[Start of section]

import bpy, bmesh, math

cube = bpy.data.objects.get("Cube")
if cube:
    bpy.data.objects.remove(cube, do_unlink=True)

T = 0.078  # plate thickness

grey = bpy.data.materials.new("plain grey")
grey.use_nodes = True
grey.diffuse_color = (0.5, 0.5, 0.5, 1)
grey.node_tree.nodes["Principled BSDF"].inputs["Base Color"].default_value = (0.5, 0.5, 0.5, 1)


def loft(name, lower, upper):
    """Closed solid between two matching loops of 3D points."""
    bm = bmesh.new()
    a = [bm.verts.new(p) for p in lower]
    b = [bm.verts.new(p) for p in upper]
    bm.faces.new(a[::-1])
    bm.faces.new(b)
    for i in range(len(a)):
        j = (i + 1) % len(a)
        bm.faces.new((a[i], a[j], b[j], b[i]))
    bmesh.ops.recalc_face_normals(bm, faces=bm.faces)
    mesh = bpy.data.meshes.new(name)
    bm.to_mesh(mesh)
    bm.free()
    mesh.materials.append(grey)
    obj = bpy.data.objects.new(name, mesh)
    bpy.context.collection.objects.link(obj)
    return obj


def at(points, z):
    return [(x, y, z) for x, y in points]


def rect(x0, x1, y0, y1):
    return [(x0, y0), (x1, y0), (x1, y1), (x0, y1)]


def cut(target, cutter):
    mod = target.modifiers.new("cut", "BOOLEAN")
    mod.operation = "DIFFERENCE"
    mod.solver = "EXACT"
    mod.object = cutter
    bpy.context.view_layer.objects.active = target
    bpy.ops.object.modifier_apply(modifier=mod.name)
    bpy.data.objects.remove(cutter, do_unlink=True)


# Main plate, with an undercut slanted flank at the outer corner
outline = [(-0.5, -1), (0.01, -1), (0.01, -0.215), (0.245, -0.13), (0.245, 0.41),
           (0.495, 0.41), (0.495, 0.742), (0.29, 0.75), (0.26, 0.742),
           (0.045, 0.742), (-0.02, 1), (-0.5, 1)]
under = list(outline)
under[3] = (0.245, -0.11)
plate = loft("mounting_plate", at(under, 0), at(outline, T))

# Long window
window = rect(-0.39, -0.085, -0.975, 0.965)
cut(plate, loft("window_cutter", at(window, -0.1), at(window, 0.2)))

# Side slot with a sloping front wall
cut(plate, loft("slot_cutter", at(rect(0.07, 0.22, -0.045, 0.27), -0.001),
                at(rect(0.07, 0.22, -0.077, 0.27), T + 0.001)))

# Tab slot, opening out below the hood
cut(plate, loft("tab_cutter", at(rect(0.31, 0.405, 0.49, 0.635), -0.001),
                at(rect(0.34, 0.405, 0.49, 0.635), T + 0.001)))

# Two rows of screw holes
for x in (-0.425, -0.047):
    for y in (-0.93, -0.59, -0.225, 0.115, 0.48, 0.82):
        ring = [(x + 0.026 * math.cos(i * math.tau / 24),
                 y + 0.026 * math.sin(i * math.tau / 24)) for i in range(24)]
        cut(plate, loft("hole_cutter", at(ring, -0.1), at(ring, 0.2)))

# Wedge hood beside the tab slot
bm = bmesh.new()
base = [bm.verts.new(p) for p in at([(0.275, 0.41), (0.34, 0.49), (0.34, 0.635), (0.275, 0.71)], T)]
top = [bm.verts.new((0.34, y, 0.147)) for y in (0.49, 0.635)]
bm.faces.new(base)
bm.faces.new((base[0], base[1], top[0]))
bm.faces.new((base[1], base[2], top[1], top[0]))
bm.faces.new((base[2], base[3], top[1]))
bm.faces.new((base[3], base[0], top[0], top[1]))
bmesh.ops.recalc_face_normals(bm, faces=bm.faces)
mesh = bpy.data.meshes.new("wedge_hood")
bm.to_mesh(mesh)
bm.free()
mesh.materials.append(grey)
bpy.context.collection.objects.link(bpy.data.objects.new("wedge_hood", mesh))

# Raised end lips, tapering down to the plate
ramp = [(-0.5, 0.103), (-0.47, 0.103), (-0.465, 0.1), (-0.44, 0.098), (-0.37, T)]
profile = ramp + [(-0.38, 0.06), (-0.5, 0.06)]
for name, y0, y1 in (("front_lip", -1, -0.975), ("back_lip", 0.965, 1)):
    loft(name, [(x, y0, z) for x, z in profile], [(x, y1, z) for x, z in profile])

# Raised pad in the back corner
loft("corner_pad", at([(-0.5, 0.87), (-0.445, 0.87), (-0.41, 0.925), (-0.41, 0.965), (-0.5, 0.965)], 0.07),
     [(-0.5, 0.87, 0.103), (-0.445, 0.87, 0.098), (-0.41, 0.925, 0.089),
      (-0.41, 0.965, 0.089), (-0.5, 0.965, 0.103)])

[End of section]

TASK ITEM:
Please report every line among the entries that includes "grey".

TASK SOLUTION:
grey = bpy.data.materials.new("plain grey")
grey.use_nodes = True
grey.diffuse_color = (0.5, 0.5, 0.5, 1)
grey.node_tree.nodes["Principled BSDF"].inputs["Base Color"].default_value = (0.5, 0.5, 0.5, 1)
    mesh.materials.append(grey)
mesh.materials.append(grey)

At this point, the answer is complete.